Start of EXERCISE INPUTS
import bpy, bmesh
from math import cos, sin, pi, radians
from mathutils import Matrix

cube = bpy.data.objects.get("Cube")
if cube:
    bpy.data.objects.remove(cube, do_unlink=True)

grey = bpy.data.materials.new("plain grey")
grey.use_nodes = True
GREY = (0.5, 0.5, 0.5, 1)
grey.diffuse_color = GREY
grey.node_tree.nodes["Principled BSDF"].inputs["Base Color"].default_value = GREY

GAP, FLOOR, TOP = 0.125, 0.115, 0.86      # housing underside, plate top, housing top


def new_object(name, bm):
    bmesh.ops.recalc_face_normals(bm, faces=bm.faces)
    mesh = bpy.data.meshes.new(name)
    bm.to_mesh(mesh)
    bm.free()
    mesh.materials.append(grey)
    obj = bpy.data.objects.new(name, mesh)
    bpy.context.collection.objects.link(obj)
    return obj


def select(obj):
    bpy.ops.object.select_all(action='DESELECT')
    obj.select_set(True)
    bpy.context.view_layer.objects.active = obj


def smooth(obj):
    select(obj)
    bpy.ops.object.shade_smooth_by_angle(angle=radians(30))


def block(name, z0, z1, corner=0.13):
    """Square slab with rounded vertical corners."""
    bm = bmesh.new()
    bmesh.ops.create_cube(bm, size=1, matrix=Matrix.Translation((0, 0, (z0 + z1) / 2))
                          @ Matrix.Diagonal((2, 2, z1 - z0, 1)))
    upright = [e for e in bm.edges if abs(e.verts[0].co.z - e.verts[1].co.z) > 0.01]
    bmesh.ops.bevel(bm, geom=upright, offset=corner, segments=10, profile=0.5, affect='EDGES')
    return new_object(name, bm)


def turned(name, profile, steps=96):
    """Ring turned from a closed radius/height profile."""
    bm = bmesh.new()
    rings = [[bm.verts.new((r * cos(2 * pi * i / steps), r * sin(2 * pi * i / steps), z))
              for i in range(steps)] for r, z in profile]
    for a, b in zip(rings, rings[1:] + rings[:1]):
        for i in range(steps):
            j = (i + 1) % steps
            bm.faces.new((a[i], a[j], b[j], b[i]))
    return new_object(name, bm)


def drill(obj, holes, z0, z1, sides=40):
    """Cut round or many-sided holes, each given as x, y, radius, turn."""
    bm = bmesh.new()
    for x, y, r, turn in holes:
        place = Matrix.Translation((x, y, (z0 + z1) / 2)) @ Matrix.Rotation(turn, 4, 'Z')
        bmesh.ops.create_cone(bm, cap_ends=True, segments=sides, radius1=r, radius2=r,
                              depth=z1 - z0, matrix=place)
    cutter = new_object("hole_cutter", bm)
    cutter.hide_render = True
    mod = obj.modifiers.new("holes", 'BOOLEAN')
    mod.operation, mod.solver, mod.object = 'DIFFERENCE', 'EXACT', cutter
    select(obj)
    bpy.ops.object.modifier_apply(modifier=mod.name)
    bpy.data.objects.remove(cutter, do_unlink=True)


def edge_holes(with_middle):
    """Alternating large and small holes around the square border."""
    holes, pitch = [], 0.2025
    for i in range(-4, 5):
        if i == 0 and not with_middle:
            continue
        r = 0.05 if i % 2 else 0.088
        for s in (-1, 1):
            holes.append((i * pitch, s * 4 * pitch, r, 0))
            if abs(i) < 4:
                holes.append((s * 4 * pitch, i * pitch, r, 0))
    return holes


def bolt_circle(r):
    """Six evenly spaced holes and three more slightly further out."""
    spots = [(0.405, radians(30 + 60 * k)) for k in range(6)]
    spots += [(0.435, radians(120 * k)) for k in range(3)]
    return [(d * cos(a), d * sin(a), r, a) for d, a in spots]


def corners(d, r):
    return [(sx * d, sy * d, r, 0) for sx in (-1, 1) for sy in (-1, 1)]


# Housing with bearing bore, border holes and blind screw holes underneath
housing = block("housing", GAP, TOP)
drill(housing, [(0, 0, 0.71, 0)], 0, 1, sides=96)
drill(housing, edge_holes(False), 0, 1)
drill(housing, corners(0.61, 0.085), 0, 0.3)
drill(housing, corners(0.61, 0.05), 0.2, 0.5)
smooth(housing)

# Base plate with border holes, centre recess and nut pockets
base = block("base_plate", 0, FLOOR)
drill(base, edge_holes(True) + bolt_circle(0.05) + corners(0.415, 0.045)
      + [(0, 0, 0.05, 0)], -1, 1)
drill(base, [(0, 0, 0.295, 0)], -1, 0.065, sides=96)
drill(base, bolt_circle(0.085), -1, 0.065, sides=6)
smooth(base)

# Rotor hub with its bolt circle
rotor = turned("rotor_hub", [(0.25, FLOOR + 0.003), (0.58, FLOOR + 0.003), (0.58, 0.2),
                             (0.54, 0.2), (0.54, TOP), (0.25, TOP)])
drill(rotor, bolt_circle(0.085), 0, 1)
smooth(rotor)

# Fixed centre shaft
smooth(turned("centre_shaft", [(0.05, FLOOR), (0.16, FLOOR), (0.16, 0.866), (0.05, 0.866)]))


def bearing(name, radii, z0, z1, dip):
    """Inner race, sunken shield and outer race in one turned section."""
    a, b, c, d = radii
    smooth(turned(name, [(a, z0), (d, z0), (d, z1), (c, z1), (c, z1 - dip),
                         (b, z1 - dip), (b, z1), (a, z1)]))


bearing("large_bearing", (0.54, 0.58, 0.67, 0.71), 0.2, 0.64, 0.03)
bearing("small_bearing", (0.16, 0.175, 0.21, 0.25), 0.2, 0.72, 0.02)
End of EXERCISE INPUTS
#### TASK REQUIREMENTS
Reproduce the data shown above exactly, including every line.

#### RESPONSE
import bpy, bmesh
from math import cos, sin, pi, radians
from mathutils import Matrix

cube = bpy.data.objects.get("Cube")
if cube:
    bpy.data.objects.remove(cube, do_unlink=True)

grey = bpy.data.materials.new("plain grey")
grey.use_nodes = True
GREY = (0.5, 0.5, 0.5, 1)
grey.diffuse_color = GREY
grey.node_tree.nodes["Principled BSDF"].inputs["Base Color"].default_value = GREY

GAP, FLOOR, TOP = 0.125, 0.115, 0.86      # housing underside, plate top, housing top


def new_object(name, bm):
    bmesh.ops.recalc_face_normals(bm, faces=bm.faces)
    mesh = bpy.data.meshes.new(name)
    bm.to_mesh(mesh)
    bm.free()
    mesh.materials.append(grey)
    obj = bpy.data.objects.new(name, mesh)
    bpy.context.collection.objects.link(obj)
    return obj


def select(obj):
    bpy.ops.object.select_all(action='DESELECT')
    obj.select_set(True)
    bpy.context.view_layer.objects.active = obj


def smooth(obj):
    select(obj)
    bpy.ops.object.shade_smooth_by_angle(angle=radians(30))


def block(name, z0, z1, corner=0.13):
    """Square slab with rounded vertical corners."""
    bm = bmesh.new()
    bmesh.ops.create_cube(bm, size=1, matrix=Matrix.Translation((0, 0, (z0 + z1) / 2))
                          @ Matrix.Diagonal((2, 2, z1 - z0, 1)))
    upright = [e for e in bm.edges if abs(e.verts[0].co.z - e.verts[1].co.z) > 0.01]
    bmesh.ops.bevel(bm, geom=upright, offset=corner, segments=10, profile=0.5, affect='EDGES')
    return new_object(name, bm)


def turned(name, profile, steps=96):
    """Ring turned from a closed radius/height profile."""
    bm = bmesh.new()
    rings = [[bm.verts.new((r * cos(2 * pi * i / steps), r * sin(2 * pi * i / steps), z))
              for i in range(steps)] for r, z in profile]
    for a, b in zip(rings, rings[1:] + rings[:1]):
        for i in range(steps):
            j = (i + 1) % steps
            bm.faces.new((a[i], a[j], b[j], b[i]))
    return new_object(name, bm)


def drill(obj, holes, z0, z1, sides=40):
    """Cut round or many-sided holes, each given as x, y, radius, turn."""
    bm = bmesh.new()
    for x, y, r, turn in holes:
        place = Matrix.Translation((x, y, (z0 + z1) / 2)) @ Matrix.Rotation(turn, 4, 'Z')
        bmesh.ops.create_cone(bm, cap_ends=True, segments=sides, radius1=r, radius2=r,
                              depth=z1 - z0, matrix=place)
    cutter = new_object("hole_cutter", bm)
    cutter.hide_render = True
    mod = obj.modifiers.new("holes", 'BOOLEAN')
    mod.operation, mod.solver, mod.object = 'DIFFERENCE', 'EXACT', cutter
    select(obj)
    bpy.ops.object.modifier_apply(modifier=mod.name)
    bpy.data.objects.remove(cutter, do_unlink=True)


def edge_holes(with_middle):
    """Alternating large and small holes around the square border."""
    holes, pitch = [], 0.2025
    for i in range(-4, 5):
        if i == 0 and not with_middle:
            continue
        r = 0.05 if i % 2 else 0.088
        for s in (-1, 1):
            holes.append((i * pitch, s * 4 * pitch, r, 0))
            if abs(i) < 4:
                holes.append((s * 4 * pitch, i * pitch, r, 0))
    return holes


def bolt_circle(r):
    """Six evenly spaced holes and three more slightly further out."""
    spots = [(0.405, radians(30 + 60 * k)) for k in range(6)]
    spots += [(0.435, radians(120 * k)) for k in range(3)]
    return [(d * cos(a), d * sin(a), r, a) for d, a in spots]


def corners(d, r):
    return [(sx * d, sy * d, r, 0) for sx in (-1, 1) for sy in (-1, 1)]


# Housing with bearing bore, border holes and blind screw holes underneath
housing = block("housing", GAP, TOP)
drill(housing, [(0, 0, 0.71, 0)], 0, 1, sides=96)
drill(housing, edge_holes(False), 0, 1)
drill(housing, corners(0.61, 0.085), 0, 0.3)
drill(housing, corners(0.61, 0.05), 0.2, 0.5)
smooth(housing)

# Base plate with border holes, centre recess and nut pockets
base = block("base_plate", 0, FLOOR)
drill(base, edge_holes(True) + bolt_circle(0.05) + corners(0.415, 0.045)
      + [(0, 0, 0.05, 0)], -1, 1)
drill(base, [(0, 0, 0.295, 0)], -1, 0.065, sides=96)
drill(base, bolt_circle(0.085), -1, 0.065, sides=6)
smooth(base)

# Rotor hub with its bolt circle
rotor = turned("rotor_hub", [(0.25, FLOOR + 0.003), (0.58, FLOOR + 0.003), (0.58, 0.2),
                             (0.54, 0.2), (0.54, TOP), (0.25, TOP)])
drill(rotor, bolt_circle(0.085), 0, 1)
smooth(rotor)

# Fixed centre shaft
smooth(turned("centre_shaft", [(0.05, FLOOR), (0.16, FLOOR), (0.16, 0.866), (0.05, 0.866)]))


def bearing(name, radii, z0, z1, dip):
    """Inner race, sunken shield and outer race in one turned section."""
    a, b, c, d = radii
    smooth(turned(name, [(a, z0), (d, z0), (d, z1), (c, z1), (c, z1 - dip),
                         (b, z1 - dip), (b, z1), (a, z1)]))


bearing("large_bearing", (0.54, 0.58, 0.67, 0.71), 0.2, 0.64, 0.03)
bearing("small_bearing", (0.16, 0.175, 0.21, 0.25), 0.2, 0.72, 0.02)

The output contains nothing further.